→ **EXERCISE INPUT**
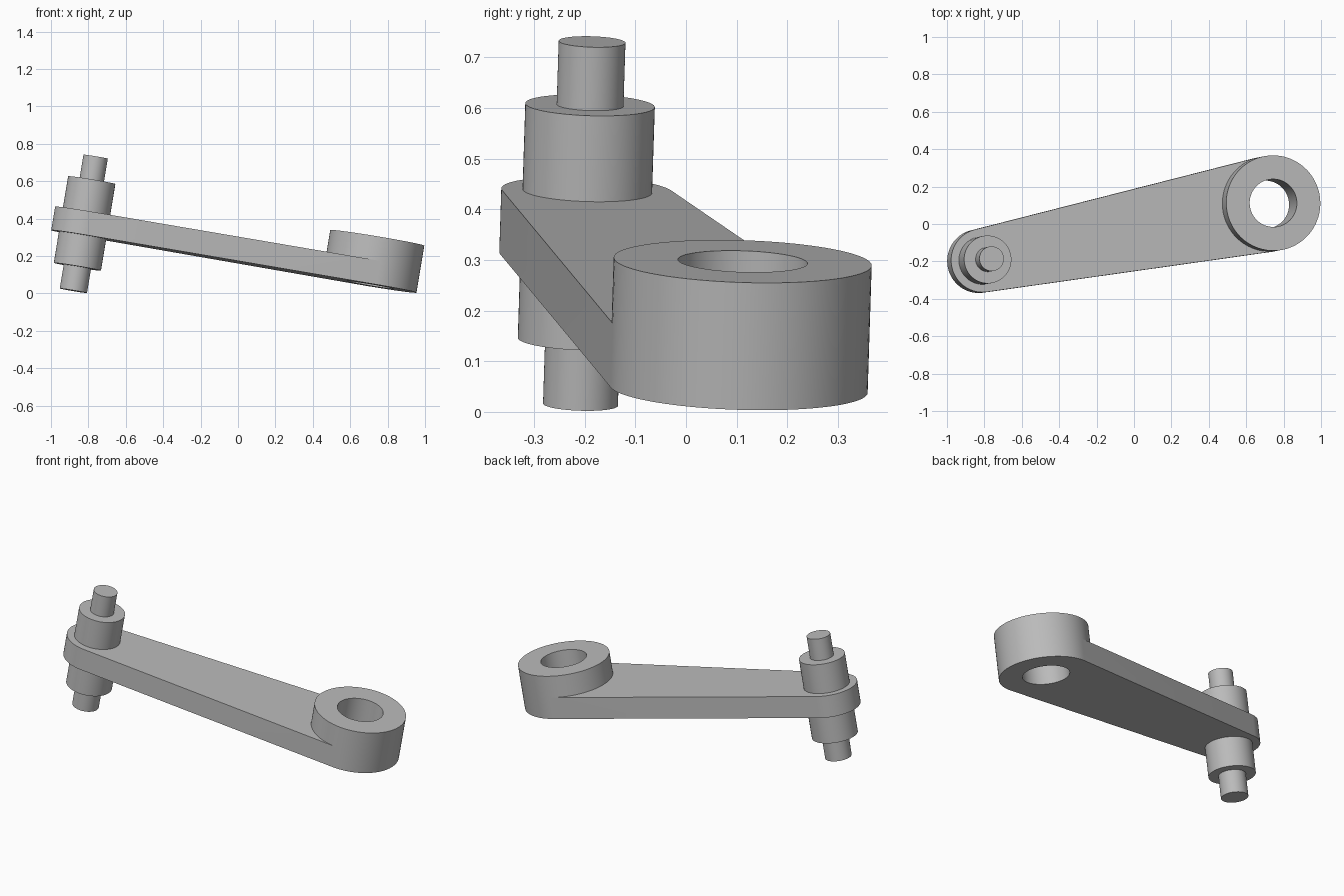
import bpy, bmesh, math
from mathutils import Vector, Matrix

cube = bpy.data.objects.get("Cube")
if cube:
    bpy.data.objects.remove(cube)

# Plain grey material
grey = bpy.data.materials.new("grey")
grey.use_nodes = True
grey.diffuse_color = (0.5, 0.5, 0.5, 1)
grey.node_tree.nodes["Principled BSDF"].inputs["Base Color"].default_value = grey.diffuse_color

# Tilted frame: origin under the small end, x towards the large end
small_end = Vector((-0.831, -0.199, 0.310))
large_end = Vector((0.703, 0.104, 0.046))
axis_z = Vector((0.166, 0.032, 1)).normalized()
span = large_end - small_end
axis_x = (span - axis_z * span.dot(axis_z)).normalized()
axis_y = axis_z.cross(axis_x)
frame = Matrix.Translation(small_end) @ Matrix((axis_x, axis_y, axis_z)).transposed().to_4x4()

LENGTH = span.dot(axis_x)
R_LARGE, R_SMALL, R_BORE = 0.255, 0.17, 0.128
PLATE, BOSS = 0.128, 0.255


def add_object(name, bm):
    bmesh.ops.recalc_face_normals(bm, faces=bm.faces)
    mesh = bpy.data.meshes.new(name)
    bm.to_mesh(mesh)
    bm.free()
    mesh.materials.append(grey)
    obj = bpy.data.objects.new(name, mesh)
    obj.matrix_world = frame
    bpy.context.collection.objects.link(obj)
    return obj


def cylinder(name, radius, low, high, x=0):
    bm = bmesh.new()
    bmesh.ops.create_cone(bm, cap_ends=True, segments=64, radius1=radius, radius2=radius,
                          depth=high - low, matrix=Matrix.Translation((x, 0, (low + high) / 2)))
    return add_object(name, bm)


def arc(bm, x, radius, start, end, z, steps=40):
    angles = [start + (end - start) * i / steps for i in range(steps + 1)]
    return [bm.verts.new((x + radius * math.cos(a), radius * math.sin(a), z)) for a in angles]


def wall(bm, lower, upper):
    for i in range(len(lower) - 1):
        bm.faces.new((lower[i], lower[i + 1], upper[i + 1], upper[i]))


# Arm: tapered plate tangent to both ends, with a raised round boss
tangent = math.acos((R_SMALL - R_LARGE) / LENGTH)
back = 2 * math.pi - tangent
bm = bmesh.new()
outer_low, outer_mid, outer_top = [arc(bm, LENGTH, R_LARGE, -tangent, tangent, z) for z in (0, PLATE, BOSS)]
small_low, small_top = [arc(bm, 0, R_SMALL, tangent, back, z) for z in (0, PLATE)]
inner_mid, inner_top = [arc(bm, LENGTH, R_LARGE, tangent, back, z) for z in (PLATE, BOSS)]
wall(bm, outer_low, outer_mid)
wall(bm, outer_mid, outer_top)
wall(bm, small_low, small_top)
wall(bm, inner_mid, inner_top)
wall(bm, [outer_low[-1], small_low[0]], [outer_mid[-1], small_top[0]])
wall(bm, [small_low[-1], outer_low[0]], [small_top[-1], outer_mid[0]])
bm.faces.new(outer_low + small_low)
bm.faces.new(small_top + inner_mid[::-1])
bm.faces.new(outer_top + inner_top[1:-1])
bmesh.ops.remove_doubles(bm, verts=bm.verts, dist=1e-5)
arm = add_object("arm", bm)

# Bore through the boss
cutter = cylinder("bore_cutter", R_BORE, -0.1, BOSS + 0.1, LENGTH)
bore = arm.modifiers.new("bore", "BOOLEAN")
bore.operation = "DIFFERENCE"
bore.solver = "EXACT"
bore.object = cutter
bpy.context.view_layer.objects.active = arm
arm.select_set(True)
bpy.ops.object.modifier_apply(modifier=bore.name)
bpy.data.objects.remove(cutter)

# Collars and pins on the small end
parts = [
    arm,
    cylinder("upper_collar", 0.128, PLATE, 0.300),
    cylinder("lower_collar", 0.128, -0.170, 0),
    cylinder("upper_pin", 0.066, 0.300, 0.427),
    cylinder("lower_pin", 0.074, -0.300, -0.170),
]

bpy.ops.object.select_all(action="DESELECT")
for part in parts:
    part.select_set(True)
bpy.context.view_layer.objects.active = arm
bpy.ops.object.shade_smooth_by_angle(angle=math.radians(30))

→ **EXERCISE DETAILS**
Search the records for the string "bmesh" and report each line that has it.

→ **RESPONSE**
import bpy, bmesh, math
    bmesh.ops.recalc_face_normals(bm, faces=bm.faces)
    bm = bmesh.new()
    bmesh.ops.create_cone(bm, cap_ends=True, segments=64, radius1=radius, radius2=radius,
bm = bmesh.new()
bmesh.ops.remove_doubles(bm, verts=bm.verts, dist=1e-5)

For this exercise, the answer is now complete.